The Minister of Health’s Power to Exempt Certain Controlled Substances
The Minister of Health has the authority, pursuant to section 56(1) of the Controlled Drugs and Substances Act, to exempt any substance if the Minister determines it is necessary for medical or scientific purposes or determines it is in the public interest. Section 56(1) was originally legislated to support the advancement of medical and scientific research. Now, the focus of the request is the public interest. If the Minister determines it is in the public interest and makes an exemption, then it would not be an offence under the CDSA to possess those exempt substances.
Vancouver Drug Decriminalization: What Kinds of Drugs And How Much?
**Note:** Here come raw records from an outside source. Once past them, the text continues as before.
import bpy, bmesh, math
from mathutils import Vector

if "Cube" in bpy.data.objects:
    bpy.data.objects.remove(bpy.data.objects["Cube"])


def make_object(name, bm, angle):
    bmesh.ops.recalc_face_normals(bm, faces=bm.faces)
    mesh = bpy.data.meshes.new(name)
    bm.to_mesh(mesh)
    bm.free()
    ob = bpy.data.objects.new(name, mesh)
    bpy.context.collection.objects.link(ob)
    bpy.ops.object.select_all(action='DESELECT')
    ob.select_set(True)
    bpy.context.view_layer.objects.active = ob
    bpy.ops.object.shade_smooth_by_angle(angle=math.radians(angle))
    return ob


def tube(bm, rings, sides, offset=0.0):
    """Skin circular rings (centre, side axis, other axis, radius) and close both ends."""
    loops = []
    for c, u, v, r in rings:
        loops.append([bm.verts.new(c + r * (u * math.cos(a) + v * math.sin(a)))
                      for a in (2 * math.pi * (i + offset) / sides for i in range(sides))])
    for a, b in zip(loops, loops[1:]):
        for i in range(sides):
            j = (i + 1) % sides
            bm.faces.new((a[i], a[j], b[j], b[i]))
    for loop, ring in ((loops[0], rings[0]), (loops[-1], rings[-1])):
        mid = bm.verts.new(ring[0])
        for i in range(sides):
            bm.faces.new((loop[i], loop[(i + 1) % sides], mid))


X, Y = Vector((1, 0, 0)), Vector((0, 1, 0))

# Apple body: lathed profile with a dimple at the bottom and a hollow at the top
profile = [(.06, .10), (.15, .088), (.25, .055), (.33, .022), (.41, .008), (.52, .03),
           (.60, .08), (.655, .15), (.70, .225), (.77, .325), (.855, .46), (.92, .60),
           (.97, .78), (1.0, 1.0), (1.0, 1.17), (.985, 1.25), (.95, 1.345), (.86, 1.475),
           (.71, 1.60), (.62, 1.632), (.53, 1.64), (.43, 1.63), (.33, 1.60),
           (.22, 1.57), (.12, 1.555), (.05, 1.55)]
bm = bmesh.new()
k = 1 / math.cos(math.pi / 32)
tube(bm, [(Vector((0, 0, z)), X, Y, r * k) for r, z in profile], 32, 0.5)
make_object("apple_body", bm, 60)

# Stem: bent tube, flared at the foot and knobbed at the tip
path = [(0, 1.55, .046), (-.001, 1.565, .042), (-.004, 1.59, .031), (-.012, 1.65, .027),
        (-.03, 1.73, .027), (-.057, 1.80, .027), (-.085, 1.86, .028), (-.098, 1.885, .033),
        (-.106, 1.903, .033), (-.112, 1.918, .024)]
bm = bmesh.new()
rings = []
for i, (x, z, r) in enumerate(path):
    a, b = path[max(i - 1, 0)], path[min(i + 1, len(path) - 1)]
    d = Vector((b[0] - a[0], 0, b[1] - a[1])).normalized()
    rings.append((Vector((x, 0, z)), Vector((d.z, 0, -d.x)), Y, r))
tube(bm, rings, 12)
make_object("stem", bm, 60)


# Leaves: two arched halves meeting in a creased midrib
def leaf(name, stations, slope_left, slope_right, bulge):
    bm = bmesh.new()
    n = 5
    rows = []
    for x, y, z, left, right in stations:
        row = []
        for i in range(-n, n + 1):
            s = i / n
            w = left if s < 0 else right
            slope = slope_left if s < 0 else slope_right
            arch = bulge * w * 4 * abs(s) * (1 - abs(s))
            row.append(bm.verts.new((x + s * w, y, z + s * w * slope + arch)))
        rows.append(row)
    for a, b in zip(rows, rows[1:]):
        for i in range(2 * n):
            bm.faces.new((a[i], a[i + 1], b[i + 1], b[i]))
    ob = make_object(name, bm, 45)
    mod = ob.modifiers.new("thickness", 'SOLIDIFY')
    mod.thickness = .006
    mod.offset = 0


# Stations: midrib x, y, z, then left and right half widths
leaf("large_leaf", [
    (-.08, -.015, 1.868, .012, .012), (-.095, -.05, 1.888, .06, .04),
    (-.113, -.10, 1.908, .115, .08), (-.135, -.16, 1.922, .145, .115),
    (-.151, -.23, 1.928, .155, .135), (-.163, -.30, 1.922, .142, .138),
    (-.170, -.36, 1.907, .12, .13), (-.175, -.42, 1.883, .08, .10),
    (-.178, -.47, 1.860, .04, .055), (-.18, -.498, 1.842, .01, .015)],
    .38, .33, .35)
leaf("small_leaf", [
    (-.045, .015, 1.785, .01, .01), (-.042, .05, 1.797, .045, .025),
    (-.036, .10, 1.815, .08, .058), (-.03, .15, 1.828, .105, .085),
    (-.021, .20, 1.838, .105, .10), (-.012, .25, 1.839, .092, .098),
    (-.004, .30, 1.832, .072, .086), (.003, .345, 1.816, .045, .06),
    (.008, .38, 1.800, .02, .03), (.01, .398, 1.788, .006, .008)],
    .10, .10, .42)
The proposal seeks an exemption for opioids, including heroin, fentanyl and other powder street opioids, as well as cocaine, crack cocaine and amphetamine. These are the drugs most commonly involved in the current opioid overdose crisis.
- Opioids (i.e. heroin, fentanyl, and other powder street opioids): 2 grams
- Cocaine: 3 grams
- Crack Cocaine: 10 rocks or 1 gram (1 rock = 0.1 grams)
- Amphetamine: 1.5 grams
Vancouver Drug Decriminalization: How Drastic is the Change?
While Vancouver is taking an initiative to prevent and mitigate the negative impacts associated with the overdose crisis, it is important to remember that decriminalization is not legalization. The proposal is limited to simple possession. The exemption does not apply to commercial purposes such as possession for the purpose of trafficking.
Even before Vancouver’s proposal, the number of charges recommended for simple possession has diminished over the years. Possession charges are certainly less common than for more serious offences. The list below outlines the number of charges the Vancouver Police Department recommended for simple possession over the past 12.5 years:
- 2008: 476 charges for simple possession
- 2009: 224
- 2010: 141
- 2011: 90
- 2012: 65
- 2013: 70
- 2014: 48
- 2015: 65
- 2016: 43
- 2017: 30
- 2018: 21
- 2019: 16
- 2020: 10 (January to June 2020)
Given the significant decrease in the number of charges recommended for simple possession, the proposal does not bring about a drastic change for drug offences in the city of Vancouver. Nevertheless, the proposal is a step towards the more general decriminalization of controlled substances. It may also reduce the stigma associated with drug use.